- _What needs to be done_
Shown below are entries with pictures; the line with "for name, (x, z)" through the line with "0, 0.05, 32)" is the span to retype exactly, and the pictures stay out.

- _Data for this task_
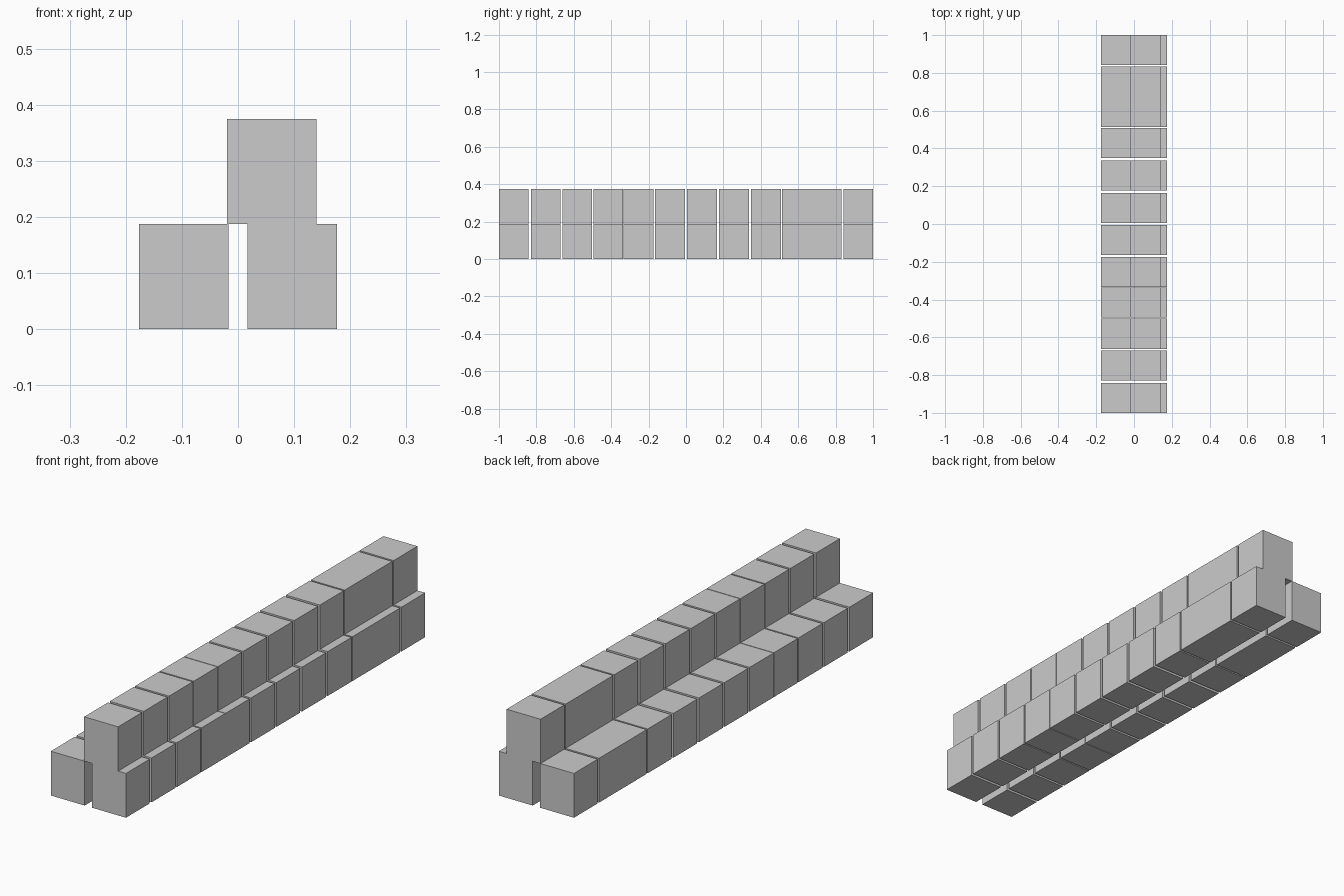
import bpy
import bmesh
from mathutils import Matrix

cube = bpy.data.objects.get("Cube")
if cube:
    bpy.data.objects.remove(cube, do_unlink=True)

SIDE, HEIGHT = 0.159, 0.1875

# Single plain grey material
grey = bpy.data.materials.new("light_grey")
grey.use_nodes = True
colour = (0.6, 0.6, 0.6, 1)
grey.diffuse_color = colour
grey.node_tree.nodes["Principled BSDF"].inputs["Base Color"].default_value = colour

# Shared block mesh, with its origin at the base
block = bpy.data.meshes.new("block")
bm = bmesh.new()
bmesh.ops.create_cube(bm, size=1, matrix=Matrix.Translation((0, 0, HEIGHT / 2))
                      @ Matrix.Diagonal((SIDE, SIDE, HEIGHT, 1)))
bm.to_mesh(block)
bm.free()
block.materials.append(grey)

# Slightly uneven spacing along the length, the same in every row
stations = (-0.921, -0.75, -0.581, -0.416, -0.254, -0.085,
            0.085, 0.256, 0.428, 0.594, 0.753, 0.921)

# Two rows on the ground and one stacked on top
rows = {
    "right_lower_block": (-0.0965, 0),
    "left_lower_block": (0.0965, 0),
    "upper_block": (0.06, HEIGHT),
}

for name, (x, z) in rows.items():
    for i, y in enumerate(stations, 1):
        obj = bpy.data.objects.new(f"{name}_{i}", block)
        obj.location = (x, y, z)
        bpy.context.collection.objects.link(obj)
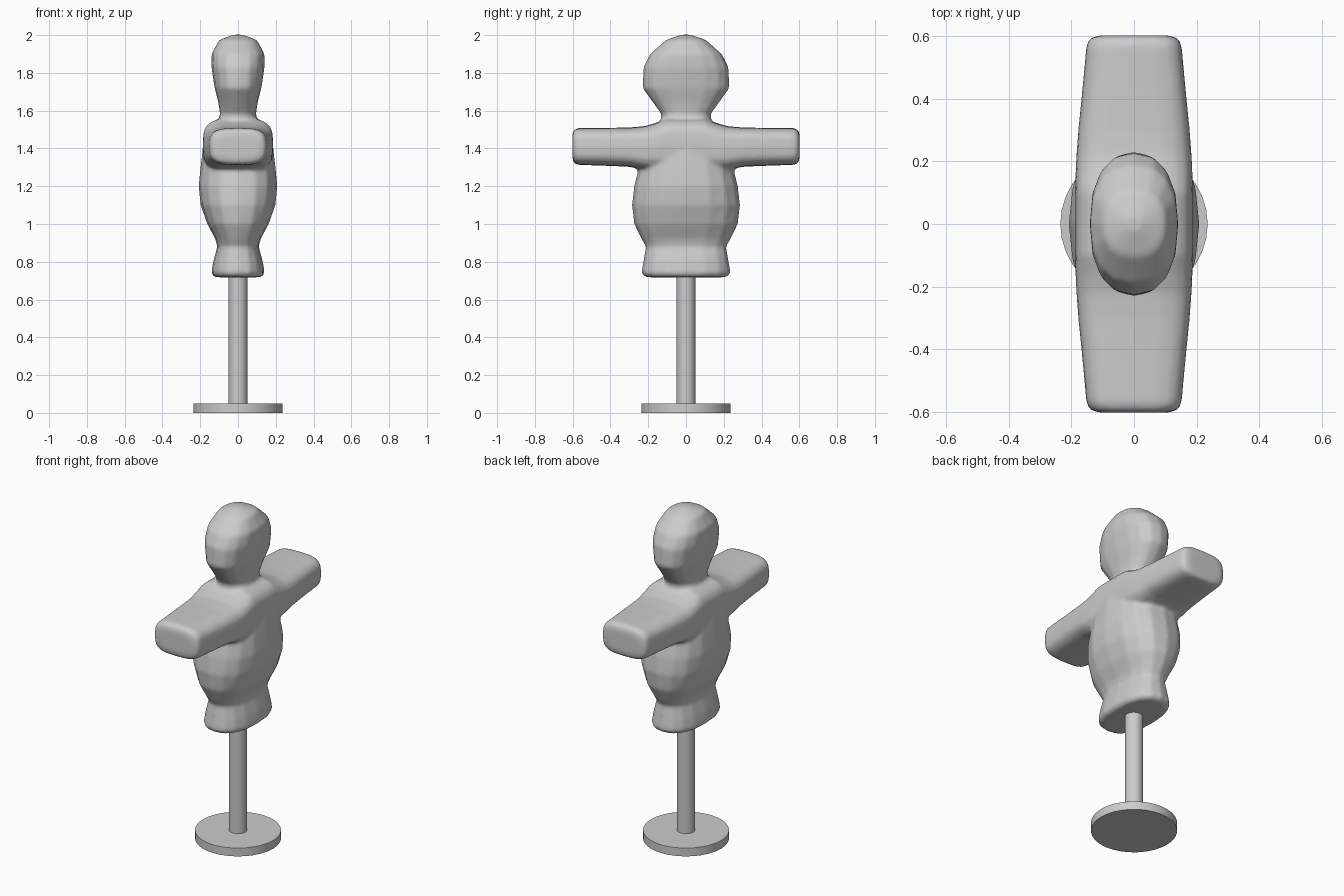
import bpy, bmesh, math

if "Cube" in bpy.data.objects:
    bpy.data.objects.remove(bpy.data.objects["Cube"])


def superellipse(a, b, sides, power):
    pts = []
    for i in range(sides):
        t = 2 * math.pi * i / sides
        c, s = math.cos(t), math.sin(t)
        pts.append((a * math.copysign(abs(c) ** (2 / power), c),
                    b * math.copysign(abs(s) ** (2 / power), s)))
    return pts


def loft(bm, rings):
    loops = [[bm.verts.new(p) for p in ring] for ring in rings]
    for lo, hi in zip(loops, loops[1:]):
        for i in range(len(lo)):
            j = (i + 1) % len(lo)
            bm.faces.new((lo[i], lo[j], hi[j], hi[i]))
    bm.faces.new(loops[0][::-1])
    bm.faces.new(loops[-1])


def cylinder(name, radius, z0, z1, sides):
    bpy.ops.mesh.primitive_cylinder_add(vertices=sides, radius=radius, depth=z1 - z0,
                                        location=(0, 0, (z0 + z1) / 2))
    bpy.context.object.name = name
    bpy.ops.object.shade_smooth_by_angle(angle=math.radians(35))


# Stand
cylinder("base_disc", 0.235, 0, 0.05, 32)
cylinder("pole", 0.05, 0.045, 0.74, 24)

bm = bmesh.new()

# Skirt, torso, neck and head: z, half width x, half width y
profile = [(0.718, .125, .215), (0.74, .142, .237), (0.80, .132, .227), (0.88, .11, .213),
           (0.92, .12, .236), (1.00, .163, .275), (1.10, .198, .287), (1.20, .209, .275),
           (1.30, .199, .25), (1.40, .187, .22), (1.46, .168, .19), (1.51, .135, .16),
           (1.545, .107, .135), (1.58, .095, .130), (1.64, .104, .173), (1.72, .124, .231),
           (1.83, .141, .226), (1.90, .141, .19), (1.975, .10, .105), (2.002, .025, .025)]
loft(bm, [[(x, y, z) for x, y in superellipse(a, b, 16, 2.4)] for z, a, b in profile])

# Crossbar arms: distance y, half width x, bottom z, top z (mirrored)
arm = [(0.10, .187, 1.28, 1.56), (0.16, .187, 1.28, 1.535), (0.22, .184, 1.285, 1.518),
       (0.30, .178, 1.303, 1.511), (0.42, .166, 1.308, 1.509), (0.57, .152, 1.313, 1.508),
       (0.592, .142, 1.32, 1.50), (0.602, .11, 1.345, 1.475)]
stations = [(-y, a, lo, hi) for y, a, lo, hi in arm[::-1]] + arm
loft(bm, [[(x, y, (lo + hi) / 2 + z) for x, z in superellipse(a, (hi - lo) / 2, 20, 3.4)]
          for y, a, lo, hi in stations])

bmesh.ops.recalc_face_normals(bm, faces=bm.faces)
mesh = bpy.data.meshes.new("padded_body")
bm.to_mesh(mesh)
bm.free()
body = bpy.data.objects.new("padded_body", mesh)
bpy.context.collection.objects.link(body)

# Fuse torso and arms into one soft skin
remesh = body.modifiers.new("fuse", 'REMESH')
remesh.mode = 'VOXEL'
remesh.voxel_size = 0.011
remesh.use_smooth_shade = True
soften = body.modifiers.new("soften", 'SMOOTH')
soften.factor = 0.5
soften.iterations = 6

- _Exercise answer_
for name, (x, z) in rows.items():
    for i, y in enumerate(stations, 1):
        obj = bpy.data.objects.new(f"{name}_{i}", block)
        obj.location = (x, y, z)
        bpy.context.collection.objects.link(obj)
import bpy, bmesh, math

if "Cube" in bpy.data.objects:
    bpy.data.objects.remove(bpy.data.objects["Cube"])


def superellipse(a, b, sides, power):
    pts = []
    for i in range(sides):
        t = 2 * math.pi * i / sides
        c, s = math.cos(t), math.sin(t)
        pts.append((a * math.copysign(abs(c) ** (2 / power), c),
                    b * math.copysign(abs(s) ** (2 / power), s)))
    return pts


def loft(bm, rings):
    loops = [[bm.verts.new(p) for p in ring] for ring in rings]
    for lo, hi in zip(loops, loops[1:]):
        for i in range(len(lo)):
            j = (i + 1) % len(lo)
            bm.faces.new((lo[i], lo[j], hi[j], hi[i]))
    bm.faces.new(loops[0][::-1])
    bm.faces.new(loops[-1])


def cylinder(name, radius, z0, z1, sides):
    bpy.ops.mesh.primitive_cylinder_add(vertices=sides, radius=radius, depth=z1 - z0,
                                        location=(0, 0, (z0 + z1) / 2))
    bpy.context.object.name = name
    bpy.ops.object.shade_smooth_by_angle(angle=math.radians(35))


# Stand
cylinder("base_disc", 0.235, 0, 0.05, 32)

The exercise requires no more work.